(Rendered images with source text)
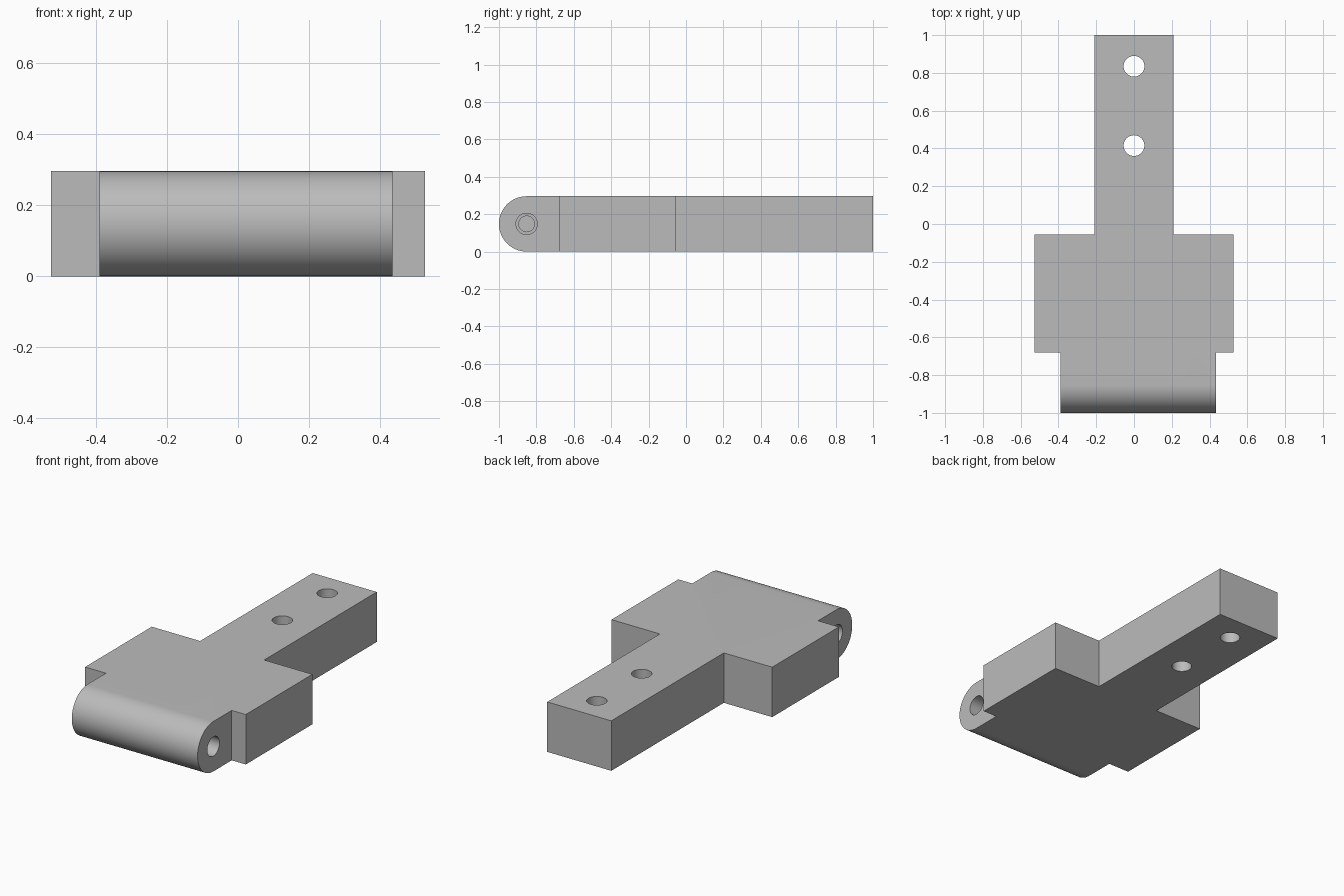
import bpy
import bmesh
import math
from mathutils import Matrix, Vector

cube = bpy.data.objects.get("Cube")
if cube:
    bpy.data.objects.remove(cube)

HEIGHT = 0.296
RADIUS = HEIGHT / 2
PIN_Y = -1 + RADIUS
KNUCKLE_X = (-0.39, 0.435)

grey = bpy.data.materials.new("plain grey")
grey.use_nodes = True
grey.diffuse_color = (0.5, 0.5, 0.5, 1)
grey.node_tree.nodes["Principled BSDF"].inputs["Base Color"].default_value = (0.5, 0.5, 0.5, 1)


def make_object(name, bm):
    bmesh.ops.recalc_face_normals(bm, faces=bm.faces)
    mesh = bpy.data.meshes.new(name)
    bm.to_mesh(mesh)
    bm.free()
    mesh.materials.append(grey)
    obj = bpy.data.objects.new(name, mesh)
    bpy.context.collection.objects.link(obj)
    return obj


def prism(name, points, direction):
    """Extrude a closed outline along a direction."""
    bm = bmesh.new()
    face = bm.faces.new([bm.verts.new(p) for p in points])
    extruded = bmesh.ops.extrude_face_region(bm, geom=[face])["geom"]
    verts = [v for v in extruded if isinstance(v, bmesh.types.BMVert)]
    bmesh.ops.translate(bm, verts=verts, vec=Vector(direction))
    return make_object(name, bm)


def cylinder(name, centre, radius, length, axis="Z"):
    bm = bmesh.new()
    turn = Matrix.Rotation(math.pi / 2, 4, "Y") if axis == "X" else Matrix()
    bmesh.ops.create_cone(bm, cap_ends=True, segments=48, radius1=radius, radius2=radius,
                          depth=length, matrix=Matrix.Translation(centre) @ turn)
    return make_object(name, bm)


def boolean(target, tool, operation):
    """Apply a boolean with a helper, then discard the helper."""
    tool.hide_render = True
    mod = target.modifiers.new(operation, "BOOLEAN")
    mod.operation, mod.object, mod.solver = operation, tool, "EXACT"
    bpy.context.view_layer.objects.active = target
    bpy.ops.object.modifier_apply(modifier=mod.name)
    bpy.data.objects.remove(tool)


# Stepped plate outline: knuckle, wide body, tongue
left, right = KNUCKLE_X
outline = [(left, -1.1), (right, -1.1), (right, -0.68), (0.527, -0.68), (0.527, -0.055),
           (0.21, -0.055), (0.21, 1), (-0.21, 1), (-0.21, -0.055),
           (-0.527, -0.055), (-0.527, -0.68), (left, -0.68)]
bracket = prism("hinge_bracket", [(x, y, -0.1) for x, y in outline], (0, 0, 0.5))

# Side profile with a fully rounded front
steps = 40
arc = [math.pi / 2 + math.pi * i / steps for i in range(steps + 1)]
profile = [(-1, PIN_Y + RADIUS * math.cos(a), RADIUS + RADIUS * math.sin(a)) for a in arc]
profile += [(-1, 1.1, 0), (-1, 1.1, HEIGHT)]
boolean(bracket, prism("side_profile", profile, (2, 0, 0)), "INTERSECT")

# Screw holes through the tongue
for y in (0.415, 0.835):
    boolean(bracket, cylinder("screw_cutter", (0, y, RADIUS), 0.055, 1), "DIFFERENCE")

# Stepped blind pin holes in both knuckle ends
for end in KNUCKLE_X:
    for radius, depth in ((0.057, 0.15), (0.042, 0.2)):
        cutter = cylinder("pin_cutter", (end, PIN_Y, RADIUS), radius, depth * 2, "X")
        boolean(bracket, cutter, "DIFFERENCE")

# Smooth the curved faces, keep the edges sharp
bpy.ops.object.select_all(action="DESELECT")
bracket.select_set(True)
bpy.context.view_layer.objects.active = bracket
bpy.ops.object.shade_smooth_by_angle(angle=math.radians(30))
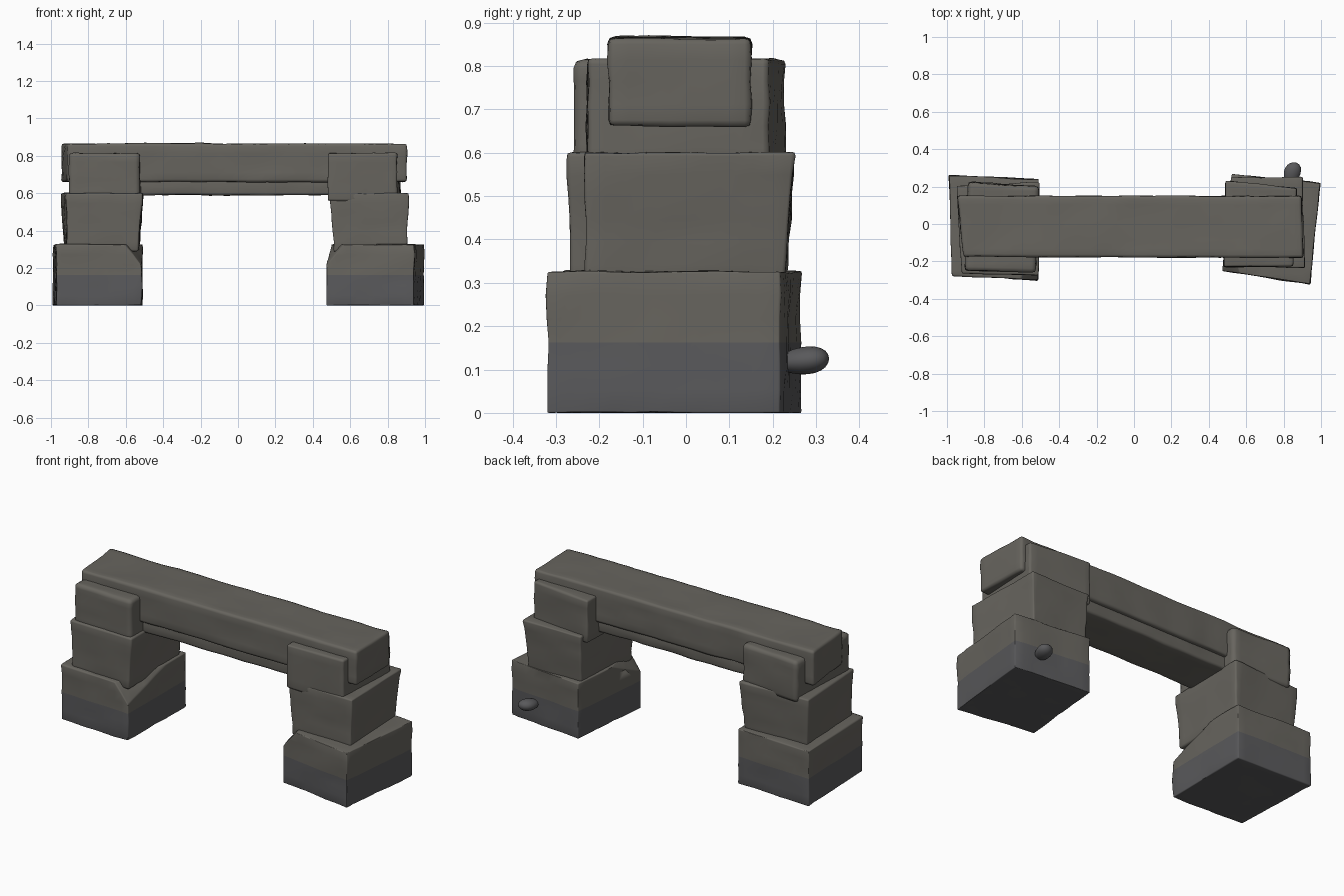
import bpy, bmesh, math
from mathutils import Vector, noise

if "Cube" in bpy.data.objects:
    bpy.data.objects.remove(bpy.data.objects["Cube"])


def material(name, rgb):
    m = bpy.data.materials.new(name)
    m.diffuse_color = (*rgb, 1)
    m.use_nodes = True
    m.node_tree.nodes["Principled BSDF"].inputs["Base Color"].default_value = m.diffuse_color
    return m


STONE = material("stone", (0.135, 0.128, 0.112))
DAMP = material("damp_stone", (0.10, 0.10, 0.105))


def weather(bm, amount):
    # horizontal-grained unevenness
    bm.normal_update()
    moves = []
    for v in bm.verts:
        p = v.co
        n = noise.noise(Vector((p.x * 5, p.y * 5, p.z * 17)))
        n += 0.5 * noise.noise(Vector((p.x * 12, p.y * 12, p.z * 30)))
        moves.append(v.normal * n * amount)
    for v, d in zip(bm.verts, moves):
        v.co += d
        v.co.z = max(v.co.z, 0)


def finish(bm, name):
    bmesh.ops.recalc_face_normals(bm, faces=bm.faces)
    me = bpy.data.meshes.new(name)
    bm.to_mesh(me)
    bm.free()
    me.materials.append(STONE)
    me.materials.append(DAMP)
    ob = bpy.data.objects.new(name, me)
    bpy.context.collection.objects.link(ob)
    for p in me.polygons:
        p.use_smooth = True
    return ob


def stone(name, plan, z0, z1, top=None, cut=None, damp=False, bevel=0.022, step=0.05):
    """Block from four plan corners; top = optional upper corners."""
    bm = bmesh.new()
    lo = [bm.verts.new((x, y, z0)) for x, y in plan]
    hi = [bm.verts.new((x, y, z1)) for x, y in (top or plan)]
    bm.faces.new(lo[::-1])
    bm.faces.new(hi)
    for i in range(4):
        j = (i + 1) % 4
        bm.faces.new((lo[i], lo[j], hi[j], hi[i]))

    def slice_at(co, no, clear=False):
        return bmesh.ops.bisect_plane(bm, geom=bm.verts[:] + bm.edges[:] + bm.faces[:],
                                      plane_co=co, plane_no=no, clear_outer=clear)
    # knocked-off corner
    if cut:
        slice_at(cut[0], cut[1], True)
        bmesh.ops.holes_fill(bm, edges=[e for e in bm.edges if e.is_boundary], sides=0)
    # even slices in every direction
    for a in range(3):
        c = [v.co[a] for v in bm.verts]
        a0, a1 = min(c), max(c)
        n = max(2, round((a1 - a0) / step))
        no = Vector((0, 0, 0))
        no[a] = 1
        for i in range(1, n):
            slice_at(no * (a0 + (a1 - a0) * i / n), no)
    bmesh.ops.remove_doubles(bm, verts=bm.verts, dist=0.004)
    bm.normal_update()
    sharp = [e for e in bm.edges if e.is_manifold and e.calc_face_angle(0) > math.radians(25)]
    bmesh.ops.bevel(bm, geom=sharp, offset=bevel, segments=2, profile=0.6,
                    affect='EDGES', clamp_overlap=True)
    weather(bm, 0.006)
    if damp:
        for f in bm.faces:
            if f.calc_center_median().z < 0.155:
                f.material_index = 1
    return finish(bm, name)


# left pier
stone("left_base_stone", [(-0.97, -0.275), (-0.515, -0.30), (-0.51, 0.24), (-0.99, 0.26)],
      0, 0.325, cut=((-0.51, -0.30, 0.21), (0.75, -0.2, 0.62)), damp=True)
stone("left_middle_stone", [(-0.91, -0.255), (-0.535, -0.265), (-0.53, 0.20), (-0.93, 0.19)],
      0.29, 0.60,
      top=[(-0.92, -0.265), (-0.51, -0.275), (-0.505, 0.225), (-0.95, 0.205)])
stone("left_top_stone", [(-0.905, -0.25), (-0.525, -0.26), (-0.51, 0.20), (-0.885, 0.225)],
      0.57, 0.815)

# right pier
stone("right_base_stone", [(0.475, -0.25), (0.94, -0.32), (0.995, 0.22), (0.525, 0.265)],
      0, 0.325, cut=((0.475, -0.25, 0.22), (-0.75, -0.2, 0.62)), damp=True)
stone("right_middle_stone", [(0.515, -0.22), (0.90, -0.23), (0.875, 0.225), (0.53, 0.23)],
      0.29, 0.60,
      top=[(0.49, -0.225), (0.915, -0.235), (0.90, 0.25), (0.52, 0.25)])
stone("right_top_stone", [(0.48, -0.23), (0.85, -0.225), (0.87, 0.19), (0.49, 0.23)],
      0.56, 0.815)

# lintel with its recessed lower course
stone("lintel", [(-0.91, -0.175), (0.905, -0.18), (0.895, 0.15), (-0.945, 0.15)],
      0.66, 0.865)
stone("lintel_lower_course", [(-0.60, -0.15), (0.60, -0.15), (0.60, 0.125), (-0.60, 0.125)],
      0.59, 0.68, bevel=0.014)

# pear-shaped pebble on the back of the right base
bm = bmesh.new()
bmesh.ops.create_uvsphere(bm, u_segments=20, v_segments=12, radius=1)
for v in bm.verts:
    t = 0.8 + 0.2 * v.co.y
    v.co = Vector((0.845 + 0.055 * v.co.x * t + 0.01 * v.co.y,
                   0.265 + 0.065 * v.co.y,
                   0.12 + 0.039 * v.co.z * t + 0.005 * v.co.y))
for f in bm.faces:
    f.material_index = 1
finish(bm, "pebble")
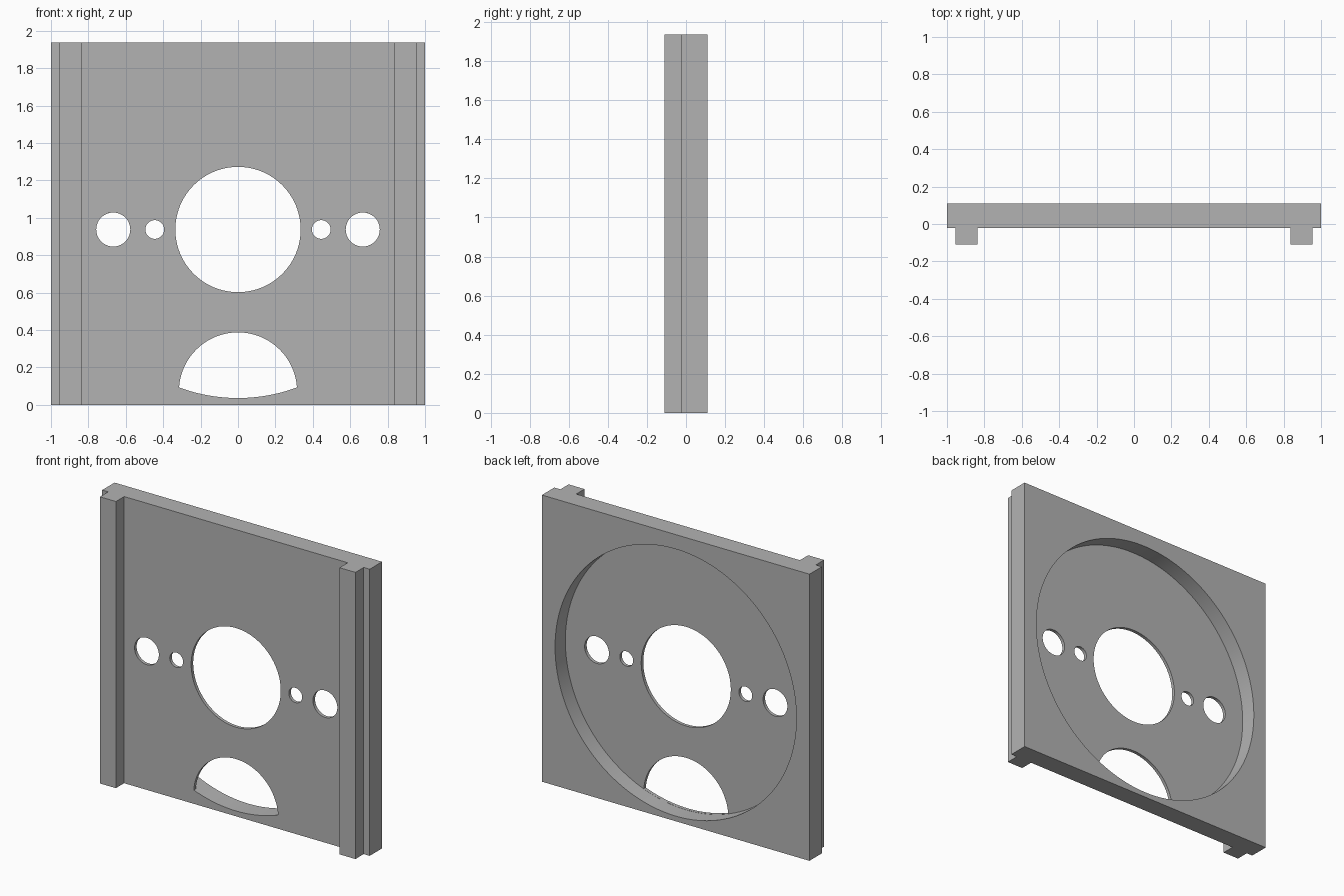
import bpy, bmesh
from math import radians
from mathutils import Matrix

HEIGHT = 1.937
FRONT, FLOOR, BACK, RAIL = -0.022, 0.0, 0.11, -0.11
HUB_Z = 0.937

cube = bpy.data.objects.get("Cube")
if cube:
    bpy.data.objects.remove(cube, do_unlink=True)

grey = bpy.data.materials.new("plain grey")
grey.use_nodes = True
colour = (0.45, 0.45, 0.45, 1)
grey.diffuse_color = colour
grey.node_tree.nodes["Principled BSDF"].inputs["Base Color"].default_value = colour


def add_object(name, bm):
    bmesh.ops.recalc_face_normals(bm, faces=bm.faces)
    mesh = bpy.data.meshes.new(name)
    bm.to_mesh(mesh)
    bm.free()
    mesh.materials.append(grey)
    obj = bpy.data.objects.new(name, mesh)
    bpy.context.collection.objects.link(obj)
    return obj


def cylinder(name, x, z, radius, y0, y1, segments=96):
    """Cutter lying along y."""
    bm = bmesh.new()
    place = Matrix.Translation((x, (y0 + y1) / 2, z)) @ Matrix.Rotation(radians(90), 4, "X")
    bmesh.ops.create_cone(bm, cap_ends=True, segments=segments, radius1=radius,
                          radius2=radius, depth=y1 - y0, matrix=place)
    obj = add_object(name, bm)
    obj.hide_render = True
    return obj


def combine(target, cutter, operation="DIFFERENCE"):
    """Apply a boolean and discard its cutter."""
    mod = target.modifiers.new("cut", "BOOLEAN")
    mod.operation = operation
    mod.solver = "EXACT"
    mod.object = cutter
    bpy.context.view_layer.objects.active = target
    bpy.ops.object.modifier_apply(modifier=mod.name)
    bpy.data.objects.remove(cutter, do_unlink=True)


# Plate with two front rails, as one extruded cross-section
half = [(0.836, FRONT), (0.836, RAIL), (0.955, RAIL), (0.955, FRONT), (1, FRONT), (1, BACK)]
outline = half + [(-x, y) for x, y in reversed(half)]
bm = bmesh.new()
base = bm.faces.new([bm.verts.new((x, y, 0)) for x, y in outline])
top = bmesh.ops.extrude_face_region(bm, geom=[base])["geom"]
bmesh.ops.translate(bm, vec=(0, 0, HEIGHT),
                    verts=[v for v in top if isinstance(v, bmesh.types.BMVert)])
plate = add_object("railed_plate", bm)

# Wide round pocket in the back, leaving a thin front wall
combine(plate, cylinder("pocket_cutter", 0, HUB_Z, 0.902, FLOOR, 0.3, 192))

# Centre hole and the paired holes beside it
combine(plate, cylinder("centre_cutter", 0, HUB_Z, 0.335, -0.3, 0.3))
for side in (-1, 1):
    combine(plate, cylinder("small_cutter", side * 0.445, HUB_Z, 0.05, -0.3, 0.3, 48))
    combine(plate, cylinder("large_cutter", side * 0.667, HUB_Z, 0.091, -0.3, 0.3, 64))

# Lower opening: a round hole bounded below by the pocket wall
opening = cylinder("opening_cutter", 0, 0.071, 0.316, -0.2, 0.2)
combine(opening, cylinder("opening_limit", 0, HUB_Z, 0.901, -0.3, 0.3, 192), "INTERSECT")
combine(plate, opening)

# Smooth round walls, crisp edges
bpy.ops.object.select_all(action="DESELECT")
plate.select_set(True)
bpy.context.view_layer.objects.active = plate
bpy.ops.object.shade_smooth_by_angle(angle=radians(30))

Task requirements:
A word-for-word copy of the lines above from the one with "me.materials.append(DAMP)" through the one with "bm.faces.new(lo[::-1])", inclusive, is the only output wanted.

Solution for this task:
    me.materials.append(DAMP)
    ob = bpy.data.objects.new(name, me)
    bpy.context.collection.objects.link(ob)
    for p in me.polygons:
        p.use_smooth = True
    return ob


def stone(name, plan, z0, z1, top=None, cut=None, damp=False, bevel=0.022, step=0.05):
    """Block from four plan corners; top = optional upper corners."""
    bm = bmesh.new()
    lo = [bm.verts.new((x, y, z0)) for x, y in plan]
    hi = [bm.verts.new((x, y, z1)) for x, y in (top or plan)]
    bm.faces.new(lo[::-1])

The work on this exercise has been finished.